◆ **WHAT TO WORK ON**
Below are lines of data; restate word for word those running from the line containing "for low, high" to the line containing "bpy.context.collection.objects.link(wall)", inclusive, and no others.
::: ENTRIES PROVIDED :::
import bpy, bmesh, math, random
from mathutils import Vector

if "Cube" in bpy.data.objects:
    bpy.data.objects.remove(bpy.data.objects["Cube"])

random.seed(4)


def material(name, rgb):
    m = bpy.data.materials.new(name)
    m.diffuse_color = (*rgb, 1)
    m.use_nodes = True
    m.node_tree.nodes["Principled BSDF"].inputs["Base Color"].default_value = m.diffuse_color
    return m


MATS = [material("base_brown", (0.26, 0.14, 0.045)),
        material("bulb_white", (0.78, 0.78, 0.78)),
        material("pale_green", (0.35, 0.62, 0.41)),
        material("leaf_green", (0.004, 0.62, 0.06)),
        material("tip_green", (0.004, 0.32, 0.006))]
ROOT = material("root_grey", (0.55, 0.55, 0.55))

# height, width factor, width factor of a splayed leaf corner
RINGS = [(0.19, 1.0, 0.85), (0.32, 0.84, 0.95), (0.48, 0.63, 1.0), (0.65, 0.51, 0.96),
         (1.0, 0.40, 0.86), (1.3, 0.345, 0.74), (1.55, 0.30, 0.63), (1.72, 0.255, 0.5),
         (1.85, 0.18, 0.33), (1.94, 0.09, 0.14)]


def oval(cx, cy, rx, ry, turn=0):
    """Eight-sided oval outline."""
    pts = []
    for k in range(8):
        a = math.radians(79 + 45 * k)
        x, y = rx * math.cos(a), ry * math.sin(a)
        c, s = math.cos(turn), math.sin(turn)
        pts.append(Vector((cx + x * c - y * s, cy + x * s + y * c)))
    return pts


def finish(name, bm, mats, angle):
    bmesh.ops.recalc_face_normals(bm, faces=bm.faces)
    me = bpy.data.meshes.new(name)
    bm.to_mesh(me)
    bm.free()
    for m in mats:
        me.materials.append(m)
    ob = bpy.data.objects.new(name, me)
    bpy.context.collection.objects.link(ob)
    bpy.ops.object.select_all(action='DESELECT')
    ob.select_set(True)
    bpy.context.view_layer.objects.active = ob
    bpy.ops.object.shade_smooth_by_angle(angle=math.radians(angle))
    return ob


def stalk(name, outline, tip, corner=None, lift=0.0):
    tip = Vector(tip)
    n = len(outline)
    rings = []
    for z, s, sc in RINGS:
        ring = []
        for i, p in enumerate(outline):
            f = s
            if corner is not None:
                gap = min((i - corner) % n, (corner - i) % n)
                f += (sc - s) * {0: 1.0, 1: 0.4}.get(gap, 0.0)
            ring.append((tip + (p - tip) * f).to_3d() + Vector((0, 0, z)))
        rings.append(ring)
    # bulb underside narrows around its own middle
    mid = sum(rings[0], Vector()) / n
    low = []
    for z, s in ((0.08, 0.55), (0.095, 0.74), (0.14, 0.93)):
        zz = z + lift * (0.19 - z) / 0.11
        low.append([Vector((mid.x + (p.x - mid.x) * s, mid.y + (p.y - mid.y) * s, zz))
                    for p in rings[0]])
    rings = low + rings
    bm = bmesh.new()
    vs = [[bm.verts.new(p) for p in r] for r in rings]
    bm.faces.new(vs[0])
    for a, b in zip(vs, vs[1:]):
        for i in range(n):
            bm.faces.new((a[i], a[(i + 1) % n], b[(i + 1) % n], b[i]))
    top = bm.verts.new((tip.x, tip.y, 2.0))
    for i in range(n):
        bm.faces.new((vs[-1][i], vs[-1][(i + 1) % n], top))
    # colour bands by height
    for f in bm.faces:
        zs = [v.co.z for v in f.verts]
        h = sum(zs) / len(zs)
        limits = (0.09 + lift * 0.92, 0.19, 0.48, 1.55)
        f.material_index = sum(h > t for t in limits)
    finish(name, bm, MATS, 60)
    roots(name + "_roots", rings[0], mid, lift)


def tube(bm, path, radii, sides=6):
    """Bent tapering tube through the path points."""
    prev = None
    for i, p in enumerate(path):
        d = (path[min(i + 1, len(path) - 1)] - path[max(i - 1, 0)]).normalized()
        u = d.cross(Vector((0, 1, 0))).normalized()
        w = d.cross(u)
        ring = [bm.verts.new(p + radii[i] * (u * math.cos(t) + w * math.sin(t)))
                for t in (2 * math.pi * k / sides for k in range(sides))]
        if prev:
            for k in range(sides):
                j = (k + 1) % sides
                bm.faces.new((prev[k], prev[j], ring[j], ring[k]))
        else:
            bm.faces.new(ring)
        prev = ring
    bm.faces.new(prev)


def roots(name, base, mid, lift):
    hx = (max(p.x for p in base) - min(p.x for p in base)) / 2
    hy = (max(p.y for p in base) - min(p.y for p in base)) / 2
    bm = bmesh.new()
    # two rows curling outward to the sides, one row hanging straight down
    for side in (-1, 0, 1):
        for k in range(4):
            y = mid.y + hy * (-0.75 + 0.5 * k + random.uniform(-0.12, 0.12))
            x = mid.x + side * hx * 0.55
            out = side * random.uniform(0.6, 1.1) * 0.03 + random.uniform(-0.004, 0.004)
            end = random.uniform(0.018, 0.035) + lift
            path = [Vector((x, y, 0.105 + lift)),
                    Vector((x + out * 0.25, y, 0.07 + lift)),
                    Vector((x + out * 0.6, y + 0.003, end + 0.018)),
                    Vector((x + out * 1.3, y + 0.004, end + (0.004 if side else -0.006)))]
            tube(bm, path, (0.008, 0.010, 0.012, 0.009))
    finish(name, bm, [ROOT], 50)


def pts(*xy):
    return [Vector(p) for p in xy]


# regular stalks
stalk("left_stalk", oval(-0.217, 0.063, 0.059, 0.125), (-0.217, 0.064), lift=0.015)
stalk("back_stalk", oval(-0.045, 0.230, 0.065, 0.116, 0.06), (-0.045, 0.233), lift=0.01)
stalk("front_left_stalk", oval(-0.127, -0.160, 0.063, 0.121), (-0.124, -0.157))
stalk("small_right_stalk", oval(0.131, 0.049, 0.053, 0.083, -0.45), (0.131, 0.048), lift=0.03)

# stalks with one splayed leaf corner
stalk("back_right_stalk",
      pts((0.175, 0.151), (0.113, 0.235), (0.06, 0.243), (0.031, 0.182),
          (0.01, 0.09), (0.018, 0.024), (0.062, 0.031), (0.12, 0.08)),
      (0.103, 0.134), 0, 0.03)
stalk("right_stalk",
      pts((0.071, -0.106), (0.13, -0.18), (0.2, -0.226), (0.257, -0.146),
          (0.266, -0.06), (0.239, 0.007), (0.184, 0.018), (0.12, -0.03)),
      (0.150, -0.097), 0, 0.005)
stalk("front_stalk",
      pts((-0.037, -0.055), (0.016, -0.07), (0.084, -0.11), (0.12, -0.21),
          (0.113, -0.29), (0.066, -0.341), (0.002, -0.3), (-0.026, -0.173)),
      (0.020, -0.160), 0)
:::
::: ENTRIES PROVIDED :::
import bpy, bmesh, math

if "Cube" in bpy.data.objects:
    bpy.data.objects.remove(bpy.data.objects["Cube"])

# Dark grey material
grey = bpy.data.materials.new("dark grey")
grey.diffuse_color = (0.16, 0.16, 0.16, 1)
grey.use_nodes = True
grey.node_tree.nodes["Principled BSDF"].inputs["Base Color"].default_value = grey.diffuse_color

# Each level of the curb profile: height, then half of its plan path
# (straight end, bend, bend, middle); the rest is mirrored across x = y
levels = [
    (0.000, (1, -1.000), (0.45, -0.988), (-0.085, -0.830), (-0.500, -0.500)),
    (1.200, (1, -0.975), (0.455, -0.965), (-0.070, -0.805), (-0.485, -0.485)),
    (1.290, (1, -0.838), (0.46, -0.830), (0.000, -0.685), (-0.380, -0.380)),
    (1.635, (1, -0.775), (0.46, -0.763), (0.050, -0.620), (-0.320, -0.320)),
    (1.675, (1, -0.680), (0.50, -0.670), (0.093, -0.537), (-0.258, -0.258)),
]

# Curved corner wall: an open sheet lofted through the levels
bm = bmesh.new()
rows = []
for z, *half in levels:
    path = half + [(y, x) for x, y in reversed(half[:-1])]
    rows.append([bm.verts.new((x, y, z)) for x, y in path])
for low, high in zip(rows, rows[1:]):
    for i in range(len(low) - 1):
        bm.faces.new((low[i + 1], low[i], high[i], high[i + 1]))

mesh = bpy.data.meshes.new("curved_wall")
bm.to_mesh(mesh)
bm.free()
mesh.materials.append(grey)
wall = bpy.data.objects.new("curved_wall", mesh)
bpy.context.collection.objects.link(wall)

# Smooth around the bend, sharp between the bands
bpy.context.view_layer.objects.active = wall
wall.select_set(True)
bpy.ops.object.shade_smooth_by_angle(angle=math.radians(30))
:::
::: ENTRIES PROVIDED :::
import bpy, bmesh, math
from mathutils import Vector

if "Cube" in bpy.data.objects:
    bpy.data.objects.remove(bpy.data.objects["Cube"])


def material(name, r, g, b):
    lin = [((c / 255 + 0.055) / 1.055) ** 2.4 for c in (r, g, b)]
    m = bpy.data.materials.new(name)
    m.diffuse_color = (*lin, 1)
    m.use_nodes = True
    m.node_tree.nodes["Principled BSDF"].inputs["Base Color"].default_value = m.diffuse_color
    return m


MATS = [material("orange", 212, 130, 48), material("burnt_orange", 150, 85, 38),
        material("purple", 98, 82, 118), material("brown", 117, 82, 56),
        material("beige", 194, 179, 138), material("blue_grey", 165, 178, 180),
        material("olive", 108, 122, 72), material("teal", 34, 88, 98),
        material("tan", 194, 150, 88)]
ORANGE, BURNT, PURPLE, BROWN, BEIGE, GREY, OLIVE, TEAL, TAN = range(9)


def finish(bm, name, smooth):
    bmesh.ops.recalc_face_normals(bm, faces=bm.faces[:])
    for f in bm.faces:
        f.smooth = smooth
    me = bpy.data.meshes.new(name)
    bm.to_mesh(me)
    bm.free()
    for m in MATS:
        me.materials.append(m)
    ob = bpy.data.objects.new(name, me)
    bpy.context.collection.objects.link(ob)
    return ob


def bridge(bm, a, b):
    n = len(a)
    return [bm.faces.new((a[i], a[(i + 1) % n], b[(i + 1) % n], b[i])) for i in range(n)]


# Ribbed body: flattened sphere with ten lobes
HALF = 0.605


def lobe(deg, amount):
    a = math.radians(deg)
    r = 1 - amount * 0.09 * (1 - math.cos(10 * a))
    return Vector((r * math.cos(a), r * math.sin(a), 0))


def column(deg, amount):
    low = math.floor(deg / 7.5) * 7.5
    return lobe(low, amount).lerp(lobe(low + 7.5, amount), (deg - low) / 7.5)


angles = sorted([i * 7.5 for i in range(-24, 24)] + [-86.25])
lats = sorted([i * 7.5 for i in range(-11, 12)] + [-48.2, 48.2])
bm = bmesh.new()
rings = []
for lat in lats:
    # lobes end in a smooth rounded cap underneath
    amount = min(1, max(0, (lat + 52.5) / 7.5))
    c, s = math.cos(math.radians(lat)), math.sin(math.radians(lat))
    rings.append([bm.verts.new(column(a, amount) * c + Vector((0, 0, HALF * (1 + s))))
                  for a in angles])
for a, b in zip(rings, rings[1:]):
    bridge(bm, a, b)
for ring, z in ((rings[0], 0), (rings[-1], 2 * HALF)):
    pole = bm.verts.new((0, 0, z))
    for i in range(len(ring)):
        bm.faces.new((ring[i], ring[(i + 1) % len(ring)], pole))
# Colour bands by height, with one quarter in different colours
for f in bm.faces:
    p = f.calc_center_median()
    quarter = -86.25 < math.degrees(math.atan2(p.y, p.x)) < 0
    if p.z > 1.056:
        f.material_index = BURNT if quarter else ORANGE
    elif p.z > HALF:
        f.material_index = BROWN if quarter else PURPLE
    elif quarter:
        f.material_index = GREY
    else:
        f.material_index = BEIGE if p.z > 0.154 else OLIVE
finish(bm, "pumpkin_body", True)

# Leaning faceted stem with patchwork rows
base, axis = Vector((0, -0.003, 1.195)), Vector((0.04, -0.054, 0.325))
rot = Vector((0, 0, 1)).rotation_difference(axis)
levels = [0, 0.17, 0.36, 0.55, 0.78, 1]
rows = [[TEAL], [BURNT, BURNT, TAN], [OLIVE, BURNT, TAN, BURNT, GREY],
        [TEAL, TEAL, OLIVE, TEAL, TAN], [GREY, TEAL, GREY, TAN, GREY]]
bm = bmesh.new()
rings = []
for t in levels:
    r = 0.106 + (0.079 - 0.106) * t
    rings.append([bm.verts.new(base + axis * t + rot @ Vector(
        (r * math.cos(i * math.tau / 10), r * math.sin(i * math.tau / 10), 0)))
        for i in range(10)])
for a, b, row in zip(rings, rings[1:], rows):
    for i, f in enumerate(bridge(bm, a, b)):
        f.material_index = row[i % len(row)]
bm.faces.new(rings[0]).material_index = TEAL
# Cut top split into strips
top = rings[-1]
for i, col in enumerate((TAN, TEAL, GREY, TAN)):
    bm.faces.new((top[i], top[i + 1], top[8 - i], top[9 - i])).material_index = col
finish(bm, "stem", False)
:::
◆ **TASK SOLUTION**
for low, high in zip(rows, rows[1:]):
    for i in range(len(low) - 1):
        bm.faces.new((low[i + 1], low[i], high[i], high[i + 1]))

mesh = bpy.data.meshes.new("curved_wall")
bm.to_mesh(mesh)
bm.free()
mesh.materials.append(grey)
wall = bpy.data.objects.new("curved_wall", mesh)
bpy.context.collection.objects.link(wall)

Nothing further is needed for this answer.